Davis-Satterla’s division is now called the Division of Health, Wellness and Disease Control.
“It’s a very positive name, because it starts off with the concept of health and wellness,” she said.
In addition, Davis-Satterla has been charged with the creation of a new program, the goal of which is to address health disparities in minority populations.
The new program will take on “behavioral and social interventions to help people stay well,” Davis-Satterla said.
“I think it was a perfect fit for it to join us in the HIV area, because HIV has, in my opinion, really been the leader in designing and implementing behavioral interventions,” she continued.
The new program, still in its beginning stages, has awarded twelve grants to organizations that will directly help members of racial and ethnic minority groups develop healthy habits to either help avoid coming down with an illness, or ameliorate the impact of an existing disease.

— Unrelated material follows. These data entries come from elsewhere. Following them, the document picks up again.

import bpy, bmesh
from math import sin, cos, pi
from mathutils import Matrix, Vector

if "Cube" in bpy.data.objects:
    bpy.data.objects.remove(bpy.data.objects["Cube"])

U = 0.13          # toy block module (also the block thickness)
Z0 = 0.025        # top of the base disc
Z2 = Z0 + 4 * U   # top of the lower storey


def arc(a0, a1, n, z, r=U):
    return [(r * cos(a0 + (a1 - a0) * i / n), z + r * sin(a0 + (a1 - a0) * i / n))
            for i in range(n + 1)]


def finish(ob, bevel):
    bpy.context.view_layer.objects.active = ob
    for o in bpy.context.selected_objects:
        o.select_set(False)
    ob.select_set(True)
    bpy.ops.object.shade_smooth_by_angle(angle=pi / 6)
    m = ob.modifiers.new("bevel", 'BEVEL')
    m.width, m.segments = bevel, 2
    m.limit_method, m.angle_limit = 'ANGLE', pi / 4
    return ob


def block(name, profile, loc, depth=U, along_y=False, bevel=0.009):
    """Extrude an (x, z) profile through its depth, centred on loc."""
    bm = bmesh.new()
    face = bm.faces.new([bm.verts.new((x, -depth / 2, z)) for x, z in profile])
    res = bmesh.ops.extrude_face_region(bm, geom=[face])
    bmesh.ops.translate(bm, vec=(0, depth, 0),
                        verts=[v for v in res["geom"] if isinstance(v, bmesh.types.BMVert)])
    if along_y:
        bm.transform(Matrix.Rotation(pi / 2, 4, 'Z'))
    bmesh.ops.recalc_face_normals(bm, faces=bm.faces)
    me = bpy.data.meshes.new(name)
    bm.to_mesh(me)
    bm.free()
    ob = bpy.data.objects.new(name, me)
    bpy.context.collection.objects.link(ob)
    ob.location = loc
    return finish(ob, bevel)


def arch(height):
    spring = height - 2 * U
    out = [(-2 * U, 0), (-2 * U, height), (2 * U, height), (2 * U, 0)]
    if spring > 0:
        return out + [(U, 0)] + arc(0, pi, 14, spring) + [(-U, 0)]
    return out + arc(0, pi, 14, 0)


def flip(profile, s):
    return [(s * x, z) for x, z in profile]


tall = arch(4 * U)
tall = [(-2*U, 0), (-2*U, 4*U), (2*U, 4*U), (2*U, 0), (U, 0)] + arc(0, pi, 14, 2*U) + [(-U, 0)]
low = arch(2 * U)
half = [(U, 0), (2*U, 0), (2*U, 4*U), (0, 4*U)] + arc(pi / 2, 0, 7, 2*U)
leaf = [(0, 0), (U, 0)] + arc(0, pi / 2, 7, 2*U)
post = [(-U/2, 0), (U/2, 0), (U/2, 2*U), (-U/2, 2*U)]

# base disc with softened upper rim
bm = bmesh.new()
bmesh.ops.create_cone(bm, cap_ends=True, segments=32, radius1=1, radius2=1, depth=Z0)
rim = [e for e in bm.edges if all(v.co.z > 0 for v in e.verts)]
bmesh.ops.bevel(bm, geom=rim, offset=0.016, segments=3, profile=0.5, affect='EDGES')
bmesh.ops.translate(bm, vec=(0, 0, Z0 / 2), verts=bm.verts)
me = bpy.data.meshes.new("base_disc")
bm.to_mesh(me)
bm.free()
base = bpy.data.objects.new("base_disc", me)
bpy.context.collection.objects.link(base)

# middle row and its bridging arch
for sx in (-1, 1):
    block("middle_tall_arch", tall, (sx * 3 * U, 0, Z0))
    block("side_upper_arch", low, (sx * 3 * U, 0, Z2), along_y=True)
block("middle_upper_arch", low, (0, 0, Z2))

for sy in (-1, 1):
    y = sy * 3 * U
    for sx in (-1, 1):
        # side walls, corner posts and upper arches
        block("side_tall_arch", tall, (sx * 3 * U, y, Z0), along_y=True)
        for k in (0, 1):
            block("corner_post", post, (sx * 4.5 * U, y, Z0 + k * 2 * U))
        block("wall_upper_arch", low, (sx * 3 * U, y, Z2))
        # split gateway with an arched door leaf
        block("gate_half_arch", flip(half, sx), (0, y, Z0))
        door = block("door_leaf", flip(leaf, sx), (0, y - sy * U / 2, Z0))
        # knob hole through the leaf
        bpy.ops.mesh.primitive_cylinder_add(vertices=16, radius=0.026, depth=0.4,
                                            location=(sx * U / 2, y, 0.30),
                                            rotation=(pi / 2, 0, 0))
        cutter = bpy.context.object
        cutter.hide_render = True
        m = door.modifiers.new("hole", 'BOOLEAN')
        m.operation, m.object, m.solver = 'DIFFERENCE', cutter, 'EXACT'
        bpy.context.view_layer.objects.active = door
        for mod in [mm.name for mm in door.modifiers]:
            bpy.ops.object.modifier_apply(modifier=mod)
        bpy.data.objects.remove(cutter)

One funded program, for example, will work with local churches in Detroit and Southfield to target pre-diabetics and help them avoid developing the disease.
No HIV-related programs received funding for the current grant year, which, due to its start date in April, will run until September.
The new program is being funded partially through state funds raised by the increase in the cigarette tax, and partially through federal block grants – moneys that would disappear under George W. Bush’s proposed budget for 2006.
If funding for the initiative continues and grows sufficiently, however, Davis-Satterla is eager to begin funding agencies that address health disparities in the LGBT community.
“Any fragile, medically underrepresented population is the population that this health disparity program would be looking at,” she said. “And we know that there are some disparities in the gay and lesbian population as well.”
Davis-Satterla has been involved in the fight against HIV/AIDS since the beginning, when she added a focus on the disease to her work as the director of clinical services for Planned Parenthood. From there, she went on to head the HIV/AIDS division at the Detroit Health Department before taking on her current tasks at MDCH.
Originally, though, Davis-Satterla planned on staying in women’s health and going on to become a midwife.
However, “during that time, here comes HIV – and I was absolutely amazed by it. … Evidently it was amazed by me, too – because it grabbed me, and it wouldn’t let me go,” she said.
“It wasn’t meant for me to deliver those babies,” she added, laughing.
A Chance to Make a Difference
Under Bush’s proposed 2006 budget, all block grant funding would disappear. Block grant funding is not only the source for part of the funds for Davis-Satterla’s new health disparities initiative, but for other vital services as well – including HIV/AIDS and STD programs.
Contact your U.S. Senators and Representatives and tell them to support continued funding for block grants. To find contact information for our national representatives, visit Project Vote Smart at http://www.vote-smart.org.